Home builder Standard Pacific Corp. on Monday reported a 67% jump in fourth-quarter earnings as strong demand in California and an expansion into the Southeast offset weaker housing markets in Texas and Colorado.
The Irvine-based company said profit in 2003 might top last year's by as much as 20%. In response to healthy demand in key markets, Standard Pacific plans to open nearly 100 new developments this year and build about 7,900 homes -- a 25% increase over 2002.
During the fourth quarter, Standard Pacific reported net income of $52.3 million, or $1.58 a share, compared with $31.3 million, or $1.04 a share, in the year-earlier period. Fourth-quarter revenue increased 57.5% to $683.3 million.
"Going forward, we continue to see excellent opportunities to bolster our strong base of operations in California and Florida as well as pursuing opportunities to expand market share within our established Colorado, Texas and Carolina divisions," said Standard Pacific Chairman and Chief Executive Stephen J. Scarborough.
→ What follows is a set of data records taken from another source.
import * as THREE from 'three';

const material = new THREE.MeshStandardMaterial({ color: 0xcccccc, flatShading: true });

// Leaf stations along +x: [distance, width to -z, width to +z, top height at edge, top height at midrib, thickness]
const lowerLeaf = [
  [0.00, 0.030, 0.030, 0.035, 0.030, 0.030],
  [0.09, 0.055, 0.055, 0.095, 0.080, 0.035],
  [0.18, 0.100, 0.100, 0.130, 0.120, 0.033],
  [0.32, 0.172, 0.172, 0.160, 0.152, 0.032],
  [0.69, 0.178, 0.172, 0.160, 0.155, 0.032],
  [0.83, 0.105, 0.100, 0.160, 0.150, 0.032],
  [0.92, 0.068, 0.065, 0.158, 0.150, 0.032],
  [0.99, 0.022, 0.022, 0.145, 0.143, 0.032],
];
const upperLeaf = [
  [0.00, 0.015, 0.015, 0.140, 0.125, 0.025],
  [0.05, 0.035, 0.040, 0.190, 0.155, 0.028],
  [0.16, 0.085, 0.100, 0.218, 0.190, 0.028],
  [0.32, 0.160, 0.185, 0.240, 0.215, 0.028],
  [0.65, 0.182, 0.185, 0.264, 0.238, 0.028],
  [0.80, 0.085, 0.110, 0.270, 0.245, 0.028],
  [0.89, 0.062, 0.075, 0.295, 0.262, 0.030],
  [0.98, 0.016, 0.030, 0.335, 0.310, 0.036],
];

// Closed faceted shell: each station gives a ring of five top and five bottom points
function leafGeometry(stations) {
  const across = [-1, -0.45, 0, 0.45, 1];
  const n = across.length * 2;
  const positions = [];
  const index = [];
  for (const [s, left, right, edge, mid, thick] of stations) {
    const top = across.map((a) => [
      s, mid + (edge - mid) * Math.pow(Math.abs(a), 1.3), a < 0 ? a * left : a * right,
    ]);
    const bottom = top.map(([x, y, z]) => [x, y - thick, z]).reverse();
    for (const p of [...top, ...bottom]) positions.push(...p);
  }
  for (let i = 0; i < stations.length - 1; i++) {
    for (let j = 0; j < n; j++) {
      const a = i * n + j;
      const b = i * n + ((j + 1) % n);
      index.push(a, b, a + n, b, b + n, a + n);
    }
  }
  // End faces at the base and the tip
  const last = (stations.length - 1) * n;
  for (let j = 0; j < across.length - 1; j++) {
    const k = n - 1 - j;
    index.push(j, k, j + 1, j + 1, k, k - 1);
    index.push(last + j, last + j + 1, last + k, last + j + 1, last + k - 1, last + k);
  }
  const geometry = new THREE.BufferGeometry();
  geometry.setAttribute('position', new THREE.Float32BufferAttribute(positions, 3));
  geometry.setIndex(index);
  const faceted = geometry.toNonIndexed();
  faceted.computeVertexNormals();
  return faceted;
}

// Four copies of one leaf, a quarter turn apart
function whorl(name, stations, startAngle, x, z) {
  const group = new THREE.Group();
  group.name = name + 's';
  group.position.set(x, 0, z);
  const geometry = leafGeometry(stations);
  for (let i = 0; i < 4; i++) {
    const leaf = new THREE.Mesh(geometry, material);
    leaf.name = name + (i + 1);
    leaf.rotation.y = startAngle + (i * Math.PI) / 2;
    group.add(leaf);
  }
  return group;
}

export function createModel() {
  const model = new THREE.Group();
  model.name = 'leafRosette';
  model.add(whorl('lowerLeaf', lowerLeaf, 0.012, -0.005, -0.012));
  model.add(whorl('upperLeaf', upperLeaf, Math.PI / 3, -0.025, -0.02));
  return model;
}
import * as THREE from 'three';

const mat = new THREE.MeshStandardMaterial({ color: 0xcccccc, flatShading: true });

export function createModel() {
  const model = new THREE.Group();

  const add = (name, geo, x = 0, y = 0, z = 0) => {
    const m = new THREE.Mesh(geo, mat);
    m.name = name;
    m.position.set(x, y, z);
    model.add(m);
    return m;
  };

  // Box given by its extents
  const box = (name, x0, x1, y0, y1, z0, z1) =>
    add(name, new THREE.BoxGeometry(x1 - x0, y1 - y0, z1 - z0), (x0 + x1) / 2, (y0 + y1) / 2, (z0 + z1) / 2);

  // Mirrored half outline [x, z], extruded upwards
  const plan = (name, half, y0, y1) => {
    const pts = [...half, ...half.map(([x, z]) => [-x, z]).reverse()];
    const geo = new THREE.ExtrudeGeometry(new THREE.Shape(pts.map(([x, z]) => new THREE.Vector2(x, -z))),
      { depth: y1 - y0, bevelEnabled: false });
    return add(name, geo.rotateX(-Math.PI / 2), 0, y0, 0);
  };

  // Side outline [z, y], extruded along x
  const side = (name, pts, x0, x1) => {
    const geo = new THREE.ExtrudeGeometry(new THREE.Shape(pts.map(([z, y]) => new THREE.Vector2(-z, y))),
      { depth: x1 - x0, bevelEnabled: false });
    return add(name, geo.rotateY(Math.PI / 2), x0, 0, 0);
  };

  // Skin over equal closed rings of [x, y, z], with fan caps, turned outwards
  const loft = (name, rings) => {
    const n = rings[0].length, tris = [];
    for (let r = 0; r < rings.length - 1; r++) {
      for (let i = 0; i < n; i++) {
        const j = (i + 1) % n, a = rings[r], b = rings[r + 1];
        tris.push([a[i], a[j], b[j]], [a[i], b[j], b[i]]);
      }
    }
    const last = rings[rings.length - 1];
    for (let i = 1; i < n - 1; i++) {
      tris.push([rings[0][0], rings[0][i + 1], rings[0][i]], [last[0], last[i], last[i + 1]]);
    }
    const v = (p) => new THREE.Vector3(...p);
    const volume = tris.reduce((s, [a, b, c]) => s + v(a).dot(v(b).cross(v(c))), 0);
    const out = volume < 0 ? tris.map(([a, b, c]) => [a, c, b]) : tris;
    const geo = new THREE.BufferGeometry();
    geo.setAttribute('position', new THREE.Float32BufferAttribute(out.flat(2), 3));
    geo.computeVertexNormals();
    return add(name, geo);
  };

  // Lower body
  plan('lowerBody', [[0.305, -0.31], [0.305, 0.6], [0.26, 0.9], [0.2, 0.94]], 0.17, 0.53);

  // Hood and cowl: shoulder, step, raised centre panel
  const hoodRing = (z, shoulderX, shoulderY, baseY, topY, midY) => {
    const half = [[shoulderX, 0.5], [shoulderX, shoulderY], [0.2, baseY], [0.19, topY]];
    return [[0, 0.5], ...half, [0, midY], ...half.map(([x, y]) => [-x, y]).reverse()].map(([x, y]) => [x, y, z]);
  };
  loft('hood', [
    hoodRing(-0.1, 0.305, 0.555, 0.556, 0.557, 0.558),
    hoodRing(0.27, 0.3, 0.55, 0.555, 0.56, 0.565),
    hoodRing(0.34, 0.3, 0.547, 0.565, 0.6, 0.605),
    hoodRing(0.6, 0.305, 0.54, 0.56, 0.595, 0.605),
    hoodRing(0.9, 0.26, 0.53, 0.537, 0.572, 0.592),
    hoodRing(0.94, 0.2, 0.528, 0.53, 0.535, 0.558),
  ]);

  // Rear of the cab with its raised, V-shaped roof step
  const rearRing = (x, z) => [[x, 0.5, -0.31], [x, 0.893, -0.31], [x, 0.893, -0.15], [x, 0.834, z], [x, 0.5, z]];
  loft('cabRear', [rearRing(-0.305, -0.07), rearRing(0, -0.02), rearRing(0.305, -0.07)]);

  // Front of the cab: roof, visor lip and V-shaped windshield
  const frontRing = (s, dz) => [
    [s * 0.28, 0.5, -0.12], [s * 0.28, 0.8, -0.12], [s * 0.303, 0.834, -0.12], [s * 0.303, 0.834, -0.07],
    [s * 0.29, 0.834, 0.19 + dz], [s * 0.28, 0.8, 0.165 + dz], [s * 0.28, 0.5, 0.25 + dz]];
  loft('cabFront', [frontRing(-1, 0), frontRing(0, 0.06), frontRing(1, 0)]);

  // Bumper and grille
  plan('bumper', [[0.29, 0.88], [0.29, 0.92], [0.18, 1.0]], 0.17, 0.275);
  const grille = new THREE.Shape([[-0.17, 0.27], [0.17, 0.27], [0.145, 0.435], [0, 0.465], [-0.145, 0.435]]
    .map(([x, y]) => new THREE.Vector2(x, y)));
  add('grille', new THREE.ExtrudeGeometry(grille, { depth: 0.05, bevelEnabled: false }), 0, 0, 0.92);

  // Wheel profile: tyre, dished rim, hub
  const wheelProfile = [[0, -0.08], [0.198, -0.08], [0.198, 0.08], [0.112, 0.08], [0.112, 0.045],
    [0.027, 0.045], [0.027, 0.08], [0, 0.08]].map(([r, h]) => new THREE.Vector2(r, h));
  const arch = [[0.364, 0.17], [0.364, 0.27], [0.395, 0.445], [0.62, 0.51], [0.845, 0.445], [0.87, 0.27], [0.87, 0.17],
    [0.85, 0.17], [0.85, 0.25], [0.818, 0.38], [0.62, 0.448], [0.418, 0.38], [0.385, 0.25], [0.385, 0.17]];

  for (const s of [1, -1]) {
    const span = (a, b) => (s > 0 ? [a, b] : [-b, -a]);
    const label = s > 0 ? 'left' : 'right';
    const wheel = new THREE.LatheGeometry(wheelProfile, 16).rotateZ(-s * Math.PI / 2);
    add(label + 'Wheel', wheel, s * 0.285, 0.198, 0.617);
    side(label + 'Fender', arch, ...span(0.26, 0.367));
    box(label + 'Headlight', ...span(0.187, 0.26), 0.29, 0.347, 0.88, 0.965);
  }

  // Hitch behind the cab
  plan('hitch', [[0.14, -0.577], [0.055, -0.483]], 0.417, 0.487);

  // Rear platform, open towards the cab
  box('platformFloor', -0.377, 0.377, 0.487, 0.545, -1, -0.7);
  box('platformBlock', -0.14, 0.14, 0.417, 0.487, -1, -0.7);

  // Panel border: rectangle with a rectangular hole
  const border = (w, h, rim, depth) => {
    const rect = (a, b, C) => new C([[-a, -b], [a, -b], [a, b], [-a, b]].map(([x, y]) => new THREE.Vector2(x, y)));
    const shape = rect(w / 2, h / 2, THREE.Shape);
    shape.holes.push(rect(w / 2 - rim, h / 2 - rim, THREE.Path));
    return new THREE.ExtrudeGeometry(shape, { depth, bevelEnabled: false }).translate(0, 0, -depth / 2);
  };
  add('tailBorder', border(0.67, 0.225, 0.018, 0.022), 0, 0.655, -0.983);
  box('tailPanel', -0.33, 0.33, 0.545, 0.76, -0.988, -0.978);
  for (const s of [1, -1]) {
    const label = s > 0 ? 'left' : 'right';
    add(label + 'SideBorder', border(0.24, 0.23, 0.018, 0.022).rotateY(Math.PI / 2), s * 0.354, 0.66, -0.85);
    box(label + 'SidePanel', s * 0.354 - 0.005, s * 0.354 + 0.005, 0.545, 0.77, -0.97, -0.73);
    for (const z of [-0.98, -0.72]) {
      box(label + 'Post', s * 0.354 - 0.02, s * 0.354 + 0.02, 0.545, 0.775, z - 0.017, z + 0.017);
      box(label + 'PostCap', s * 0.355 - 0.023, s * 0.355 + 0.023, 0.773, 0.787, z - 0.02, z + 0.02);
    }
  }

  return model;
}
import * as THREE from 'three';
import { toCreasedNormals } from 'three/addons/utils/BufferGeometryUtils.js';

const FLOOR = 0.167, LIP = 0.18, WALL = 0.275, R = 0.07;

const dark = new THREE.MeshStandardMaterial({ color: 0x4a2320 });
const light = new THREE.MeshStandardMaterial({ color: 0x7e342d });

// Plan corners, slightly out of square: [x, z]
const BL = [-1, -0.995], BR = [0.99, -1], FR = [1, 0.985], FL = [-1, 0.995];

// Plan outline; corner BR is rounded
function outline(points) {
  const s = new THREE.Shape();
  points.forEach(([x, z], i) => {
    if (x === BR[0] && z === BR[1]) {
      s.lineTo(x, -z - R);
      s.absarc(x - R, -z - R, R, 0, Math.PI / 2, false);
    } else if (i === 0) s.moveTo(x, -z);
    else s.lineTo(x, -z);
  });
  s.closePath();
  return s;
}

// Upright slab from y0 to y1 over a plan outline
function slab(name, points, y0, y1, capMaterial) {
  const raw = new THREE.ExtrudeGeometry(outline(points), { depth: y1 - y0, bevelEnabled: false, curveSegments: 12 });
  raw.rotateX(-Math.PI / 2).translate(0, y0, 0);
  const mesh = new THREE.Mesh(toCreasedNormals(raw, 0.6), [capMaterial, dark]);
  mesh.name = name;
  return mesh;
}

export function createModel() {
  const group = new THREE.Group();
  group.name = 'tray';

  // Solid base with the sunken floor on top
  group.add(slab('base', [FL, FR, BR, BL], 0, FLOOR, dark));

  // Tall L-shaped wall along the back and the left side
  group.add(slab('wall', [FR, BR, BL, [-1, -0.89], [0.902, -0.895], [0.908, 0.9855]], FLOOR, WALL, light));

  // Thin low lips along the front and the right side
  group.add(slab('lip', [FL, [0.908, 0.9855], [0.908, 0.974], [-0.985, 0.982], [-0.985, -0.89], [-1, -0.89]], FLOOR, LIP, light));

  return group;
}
Standard Pacific shares rose 2%, or 51 cents, to $25.76 in New York Stock Exchange trading Monday.
For the year, net income increased 7% to $118.7 million, or $3.67 per share, compared with $111.1 million, or $3.63 per share, generated in 2002. The company's full-year results were depressed by some one-time charges that reflected the closing of its Houston division and the write-down of some of its Colorado projects. Revenue for the year increased 45.5% to about $2.01 billion
Standard Pacific blamed weak economic conditions in Texas and Colorado for undermining demand for new homes in those regions. During the fourth quarter, the company's home production dropped 7% in Texas and 35% in Colorado.
However, the company's lackluster performance in the central part of the U.S. was more than offset by booming housing markets in California and Arizona, as well as the company's expansion into the Southeast. During the fourth quarter, the company completed 2,378 homes, up nearly 80% on a year-over-year basis. For the entire year, the company's home production rose 45.3% to 6,265.
In Southern California, new-home orders were up 71% during the fourth quarter, and the company ended 2003 with a record backlog of nearly 3,200 homes nationwide that had been sold but not completed.
Standard Pacific said its acquisition last year of three home builders with operations in Florida, North Carolina and South Carolina would play a major role in future growth.